Records from a data source:
BEGIN

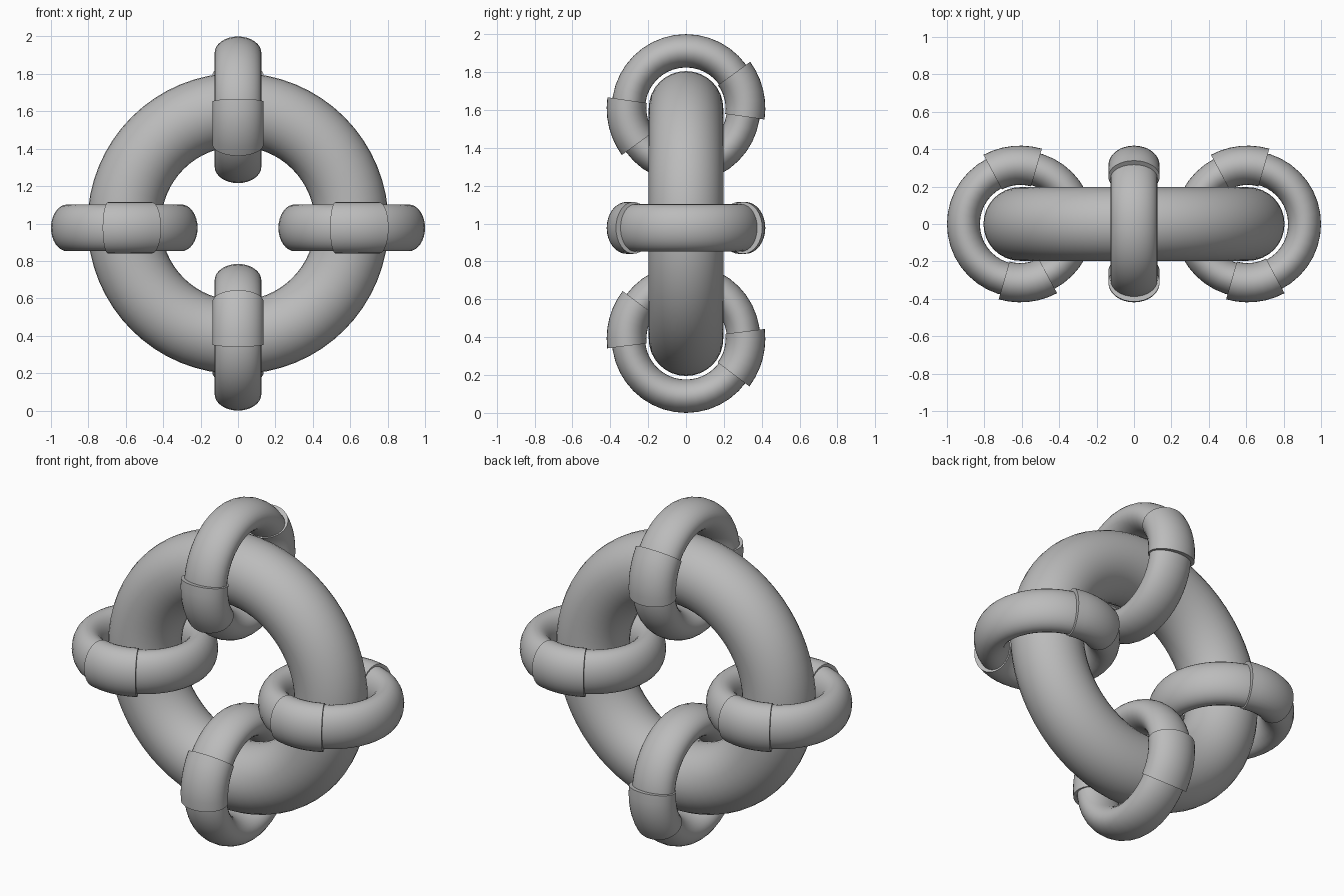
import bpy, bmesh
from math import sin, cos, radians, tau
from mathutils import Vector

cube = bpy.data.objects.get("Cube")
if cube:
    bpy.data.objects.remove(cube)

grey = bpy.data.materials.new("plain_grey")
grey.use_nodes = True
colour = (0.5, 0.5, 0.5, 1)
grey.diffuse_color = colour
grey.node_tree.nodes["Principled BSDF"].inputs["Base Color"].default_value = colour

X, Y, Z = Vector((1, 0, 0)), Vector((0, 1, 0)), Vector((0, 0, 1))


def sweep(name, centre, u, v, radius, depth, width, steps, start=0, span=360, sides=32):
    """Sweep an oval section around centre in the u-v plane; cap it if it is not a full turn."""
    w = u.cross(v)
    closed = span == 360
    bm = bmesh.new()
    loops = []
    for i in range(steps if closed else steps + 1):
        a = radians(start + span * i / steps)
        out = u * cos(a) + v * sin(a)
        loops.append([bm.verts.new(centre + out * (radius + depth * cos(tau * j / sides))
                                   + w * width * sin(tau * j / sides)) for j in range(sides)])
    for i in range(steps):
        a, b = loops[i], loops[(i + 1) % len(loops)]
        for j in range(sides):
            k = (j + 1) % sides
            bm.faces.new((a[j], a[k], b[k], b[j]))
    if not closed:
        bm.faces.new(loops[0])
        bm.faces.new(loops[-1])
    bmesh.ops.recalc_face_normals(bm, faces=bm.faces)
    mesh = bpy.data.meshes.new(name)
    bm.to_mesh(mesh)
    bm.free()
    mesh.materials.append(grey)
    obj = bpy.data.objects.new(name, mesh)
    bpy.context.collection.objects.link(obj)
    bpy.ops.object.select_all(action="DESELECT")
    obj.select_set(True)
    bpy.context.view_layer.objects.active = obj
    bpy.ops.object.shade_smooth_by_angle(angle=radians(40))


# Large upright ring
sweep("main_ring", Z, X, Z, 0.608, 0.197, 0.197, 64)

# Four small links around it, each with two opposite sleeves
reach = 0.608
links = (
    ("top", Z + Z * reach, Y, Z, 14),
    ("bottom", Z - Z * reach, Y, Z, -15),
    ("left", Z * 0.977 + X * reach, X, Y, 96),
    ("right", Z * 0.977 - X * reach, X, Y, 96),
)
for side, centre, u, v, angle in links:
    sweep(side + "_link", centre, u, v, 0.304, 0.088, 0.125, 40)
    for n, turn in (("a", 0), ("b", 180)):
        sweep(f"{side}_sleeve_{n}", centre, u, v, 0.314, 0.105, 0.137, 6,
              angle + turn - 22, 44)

END
BEGIN

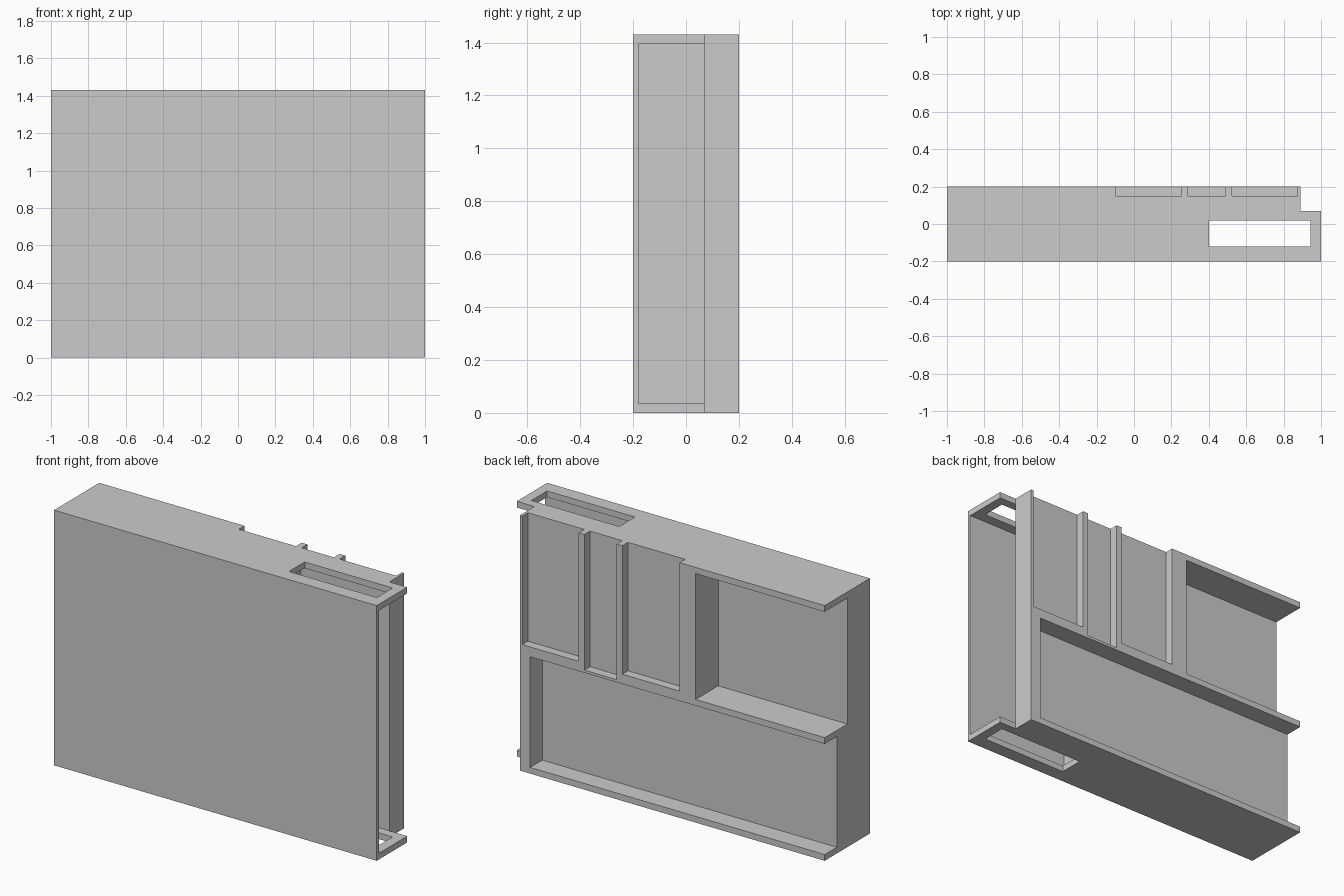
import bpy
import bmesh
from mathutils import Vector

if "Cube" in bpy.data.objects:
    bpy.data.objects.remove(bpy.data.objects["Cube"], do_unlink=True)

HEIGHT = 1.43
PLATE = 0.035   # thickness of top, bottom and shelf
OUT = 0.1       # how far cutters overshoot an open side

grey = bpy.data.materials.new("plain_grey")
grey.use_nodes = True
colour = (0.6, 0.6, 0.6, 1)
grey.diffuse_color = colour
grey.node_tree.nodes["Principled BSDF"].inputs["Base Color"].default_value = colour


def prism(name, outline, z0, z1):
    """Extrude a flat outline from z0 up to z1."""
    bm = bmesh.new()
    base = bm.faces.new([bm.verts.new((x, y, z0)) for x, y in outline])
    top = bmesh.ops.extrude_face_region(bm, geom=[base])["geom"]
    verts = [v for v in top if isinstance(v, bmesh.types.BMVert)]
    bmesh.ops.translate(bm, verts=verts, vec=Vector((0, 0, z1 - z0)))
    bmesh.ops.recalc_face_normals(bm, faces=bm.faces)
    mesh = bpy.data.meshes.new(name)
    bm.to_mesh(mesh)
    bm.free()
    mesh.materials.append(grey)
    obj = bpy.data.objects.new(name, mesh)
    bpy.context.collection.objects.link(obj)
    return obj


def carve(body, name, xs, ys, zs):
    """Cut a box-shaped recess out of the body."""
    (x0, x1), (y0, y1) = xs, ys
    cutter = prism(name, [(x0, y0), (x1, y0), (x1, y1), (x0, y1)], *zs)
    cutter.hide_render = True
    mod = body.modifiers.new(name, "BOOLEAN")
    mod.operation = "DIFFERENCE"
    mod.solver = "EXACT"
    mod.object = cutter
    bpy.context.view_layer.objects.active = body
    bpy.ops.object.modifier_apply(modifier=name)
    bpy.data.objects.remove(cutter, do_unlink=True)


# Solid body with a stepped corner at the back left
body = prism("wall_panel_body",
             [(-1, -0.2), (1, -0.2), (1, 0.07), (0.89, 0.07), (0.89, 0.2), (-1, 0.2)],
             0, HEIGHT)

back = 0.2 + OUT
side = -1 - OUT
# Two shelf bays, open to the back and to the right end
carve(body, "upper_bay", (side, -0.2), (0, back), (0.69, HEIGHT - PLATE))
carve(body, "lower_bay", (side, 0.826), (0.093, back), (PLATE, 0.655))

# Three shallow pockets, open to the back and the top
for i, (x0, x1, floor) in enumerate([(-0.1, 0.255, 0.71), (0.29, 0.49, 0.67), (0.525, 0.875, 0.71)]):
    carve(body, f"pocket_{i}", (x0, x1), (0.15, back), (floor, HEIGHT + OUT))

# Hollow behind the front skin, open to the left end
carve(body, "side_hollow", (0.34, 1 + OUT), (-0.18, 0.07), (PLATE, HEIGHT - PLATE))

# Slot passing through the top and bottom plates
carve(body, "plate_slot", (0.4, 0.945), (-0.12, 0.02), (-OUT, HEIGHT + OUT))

END

» WORK REQUEST
In the data above, which lines lie between the line with "# Large upright ring" and the line with "for side, centre, u, v, angle", inclusive? Print those lines exactly and nothing else.

» RESULT OF THE TASK
# Large upright ring
sweep("main_ring", Z, X, Z, 0.608, 0.197, 0.197, 64)

# Four small links around it, each with two opposite sleeves
reach = 0.608
links = (
    ("top", Z + Z * reach, Y, Z, 14),
    ("bottom", Z - Z * reach, Y, Z, -15),
    ("left", Z * 0.977 + X * reach, X, Y, 96),
    ("right", Z * 0.977 - X * reach, X, Y, 96),
)
for side, centre, u, v, angle in links:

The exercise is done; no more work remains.